Everyone makes mistakes and it's from these mistakes that we learn and grow. However, when it comes to the divorce process, mistakes can end up being costly and negatively impact an individual's future financial security.
At some point during any relationship, especially throughout the course of a marriage, questions related to the level of happiness of both individuals are likely to arise. While every marriage goes through ups and downs, spouses who appear best equipped to weather the marital tides are those who keep the lines of communication open.
Many Peoria area residents have likely heard the famous quote related to the notion that "with age comes wisdom." While this point can likely be debated on many fronts, there's no doubt that with age comes more life experiences that, at least in theory, should provide an individual with the insight necessary to make more informed and wise decisions.
The Internet is all abuzz with social media websites and Facebook is among the most well-known and popular of them all. In fact, statistics from February 2014 show that an estimated 57 percent of U.S. adults have a Facebook account. Social media users readily use sites like Facebook to share photos, post comments and express their likes and opinions about a variety of topics. Increasingly, the social media website is also being used by individuals attempting to gather evidence about an ex during divorce or child custody proceedings.
A major part of any divorce revolves around the division of marital property and assets. Illinois is an equitable distribution state, which means that several factors are taken into consideration when making decisions related to a divorcing couple's property and assets. For individuals with a considerable amount of wealth, numerous factors must be taken into consideration with regard to the actual value of assets, consequently, high asset divorces often take longer to resolve. This is particularly true in cases where one spouse attempts to hide assets.
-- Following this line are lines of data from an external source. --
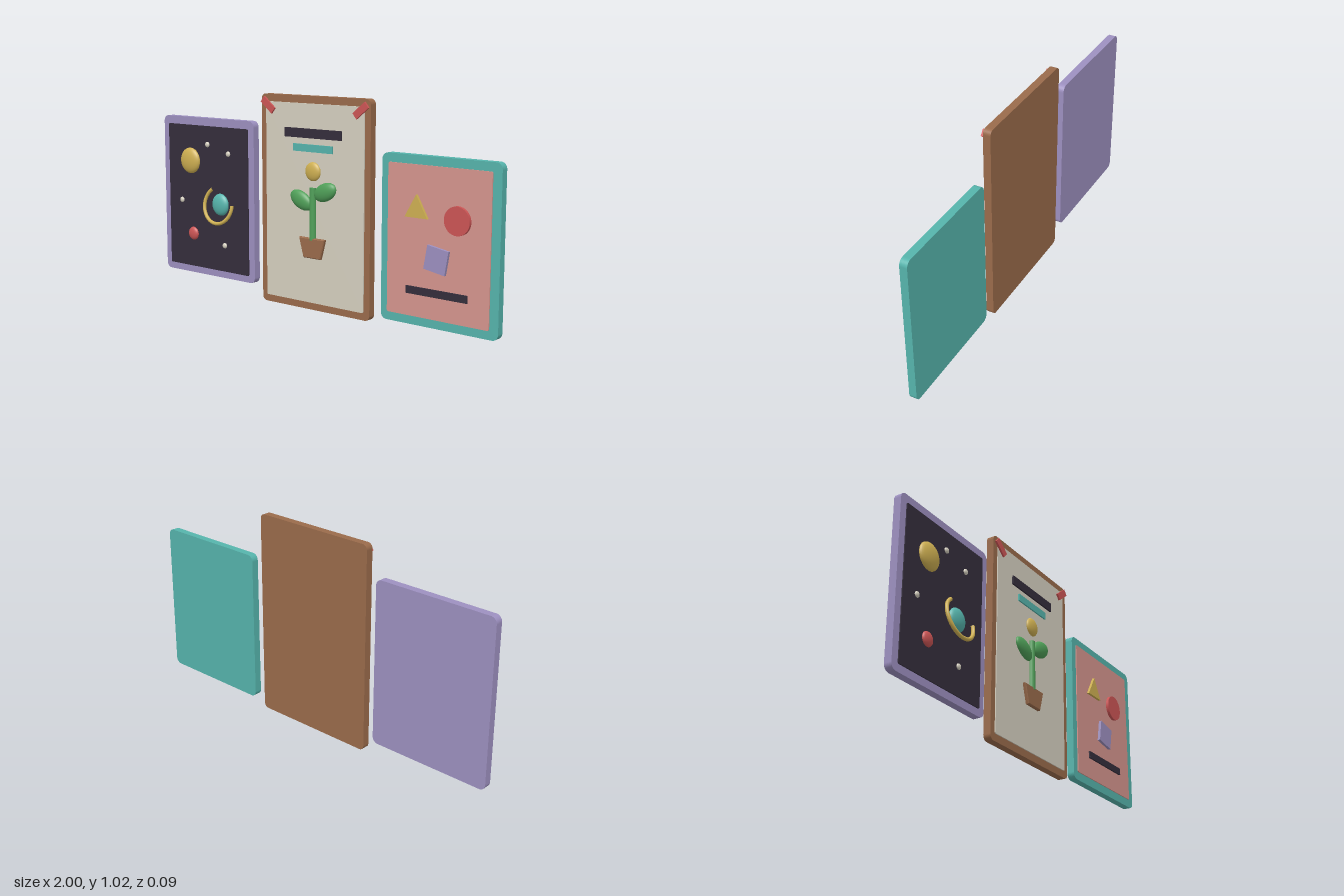
import * as THREE from 'three';

const mat = (name, color) => {
  const m = new THREE.MeshStandardMaterial({ color });
  m.name = name;
  return m;
};

export function createModel() {
  const lavender = mat('lavender', 0x9d90c0), brown = mat('brown', 0x9a6b4b), teal = mat('teal', 0x56b4ac);
  const cream = mat('cream', 0xd6d0c0), pink = mat('pink', 0xd6958e), dark = mat('dark plum', 0x352e3c);
  const yellow = mat('yellow', 0xcfb052), red = mat('red', 0xcc5555), green = mat('green', 0x4f9f58);

  const root = new THREE.Group();
  root.name = 'posterSet';
  const poster = (name) => {
    const g = new THREE.Group();
    g.name = name;
    root.add(g);
    return g;
  };
  const add = (parent, name, geo, material, x, y, z, rotZ = 0) => {
    const m = new THREE.Mesh(geo, material);
    m.name = name;
    m.position.set(x, y, z);
    m.rotation.z = rotZ;
    parent.add(m);
    return m;
  };

  // Rounded rectangle slab between two depths
  const slab = (parent, name, material, x0, x1, y0, y1, z0, z1, r) => {
    const w = (x1 - x0) / 2, h = (y1 - y0) / 2;
    const s = new THREE.Shape();
    s.moveTo(-w + r, -h);
    s.absarc(w - r, -h + r, r, -Math.PI / 2, 0);
    s.absarc(w - r, h - r, r, 0, Math.PI / 2);
    s.absarc(-w + r, h - r, r, Math.PI / 2, Math.PI);
    s.absarc(-w + r, -h + r, r, Math.PI, Math.PI * 1.5);
    const geo = new THREE.ExtrudeGeometry(s, { depth: z1 - z0, bevelEnabled: false, curveSegments: 6 });
    add(parent, name, geo, material, (x0 + x1) / 2, (y0 + y1) / 2, z0);
  };
  // Flattened ball
  const blob = (parent, name, material, x, y, rx, ry, rz, rotZ = 0, z = 0) =>
    add(parent, name, new THREE.SphereGeometry(1, 28, 18), material, x, y, z, rotZ).scale.set(rx, ry, rz);
  const bar = (parent, name, material, x, y, w, h, front, rotZ = 0) =>
    add(parent, name, new THREE.BoxGeometry(w, h, front + 0.002), material, x, y, front / 2 - 0.001, rotZ);
  // Extruded polygon
  const plate = (parent, name, material, points, depth, bevel = 0) => {
    const s = new THREE.Shape(points.map(([x, y]) => new THREE.Vector2(x, y)));
    const geo = new THREE.ExtrudeGeometry(s, {
      depth, bevelEnabled: bevel > 0, bevelSize: bevel, bevelOffset: -bevel, bevelThickness: bevel, bevelSegments: 1,
    });
    return add(parent, name, geo, material, 0, 0, 0);
  };

  // Space poster
  const space = poster('spacePoster');
  slab(space, 'spaceFrame', lavender, -1, -0.375, 0.07, 0.88, -0.043, -0.006, 0.03);
  slab(space, 'spacePanel', dark, -0.963, -0.412, 0.105, 0.84, -0.012, -0.001, 0.008);
  blob(space, 'sun', yellow, -0.806, 0.657, 0.066, 0.066, 0.026);
  blob(space, 'planet', teal, -0.597, 0.448, 0.054, 0.056, 0.025);
  blob(space, 'smallPlanet', red, -0.792, 0.278, 0.034, 0.034, 0.016);
  [[-0.685, 0.747], [-0.542, 0.709], [-0.872, 0.447], [-0.572, 0.24]].forEach(([x, y], i) =>
    blob(space, 'star' + (i + 1), cream, x, y, 0.014, 0.014, 0.009));
  const ring = new THREE.TorusGeometry(0.094, 0.009, 10, 40, 4.2);
  ring.rotateZ(2.15);
  add(space, 'planetRing', ring, yellow, -0.597, 0.448, 0.019).rotation.x = -0.19;

  // Plant poster
  const plant = poster('plantPoster');
  slab(plant, 'plantFrame', brown, -0.32, 0.33, 0, 1.02, -0.043, -0.006, 0.025);
  slab(plant, 'plantPanel', cream, -0.288, 0.298, 0.035, 0.985, -0.012, -0.001, 0.008);
  bar(plant, 'titleBar', dark, 0.003, 0.846, 0.34, 0.044, 0.007);
  bar(plant, 'subtitleBar', teal, 0.003, 0.777, 0.235, 0.035, 0.006);
  blob(plant, 'flower', yellow, 0.003, 0.668, 0.045, 0.045, 0.018);
  add(plant, 'stem', new THREE.CylinderGeometry(0.016, 0.018, 0.25, 16), green, 0.003, 0.467, 0);
  blob(plant, 'rightLeaf', green, -0.067, 0.527, 0.07, 0.042, 0.024, -0.45);
  blob(plant, 'leftLeaf', green, 0.076, 0.577, 0.068, 0.042, 0.024, 0.42);
  plate(plant, 'pot', brown, [[-0.046, 0.255], [0.056, 0.255], [0.082, 0.352], [-0.073, 0.352]], 0.012, 0.004);
  for (const s of [-1, 1])
    bar(plant, s < 0 ? 'rightTape' : 'leftTape', red, 0.005 + s * 0.276, 0.968, 0.086, 0.034, 0.008, s * 0.68);

  // Shapes poster
  const shapes = poster('shapesPoster');
  slab(shapes, 'shapesFrame', teal, 0.395, 1, 0.03, 0.79, -0.043, -0.006, 0.03);
  slab(shapes, 'shapesPanel', pink, 0.431, 0.957, 0.07, 0.75, -0.012, -0.001, 0.008);
  plate(shapes, 'triangle', yellow, [[0.53, 0.517], [0.648, 0.517], [0.589, 0.62]], 0.013);
  const disc = new THREE.CylinderGeometry(0.064, 0.064, 0.016, 36);
  disc.rotateX(Math.PI / 2);
  add(shapes, 'disc', disc, red, 0.797, 0.525, 0.005);
  bar(shapes, 'square', lavender, 0.696, 0.342, 0.11, 0.11, 0.013, -0.17);
  bar(shapes, 'captionBar', dark, 0.694, 0.19, 0.315, 0.034, 0.007);

  return root;
}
In recent years, there has been much reported about the so-called graying of divorce. An Oct. 8, 2014 Time article reported that roughly 25 percent of divorcees in the U.S. are over the age of 50. The increase in divorce among this age demographic has raised red flags among social scientists who worry about the ramifications of divorcing later in life such as financial insecurity.
Individuals who recently wed likely have many goals when contemplating their futures with a spouse. Among some of the most common marital goals are purchasing a home, having children and attaining a sense of financial security. For most, divorce isn't even something they likely think about or contemplate, yet national statistics prove that nearly one out of every two marriages will end in divorce.
In our last post, we outlined how a divorce typically proceeds. While it's helpful to gain an understanding of the legal divorce process, it's important to keep in mind that, at any point, issues may arise that can delay the process. Most frequently, delays are related to one spouse's objections to the other spouse's responses to a complaint or occur during settlement negotiations. When disputes arise during a divorce, if not handled appropriately, the whole process can quickly be derailed and grow contentious.
As residents in Illinois prepare to ring in the New Year, many will reflect upon this and other years past. There's something about the start of a new calendar year and the promise of new beginnings that prompts an individual to examine his or her life and take stock of what, if any, changes are necessary. For some married couples, the start of this New Year will signal an end to their marriage as divorce papers are prepared and filed.
In order to maintain a healthy and happy marriage, spouses must be able to effectively communicate. This becomes especially important when a couple welcomes a child into their family and matters related to childrearing, discipline, finances and education must be considered and addressed.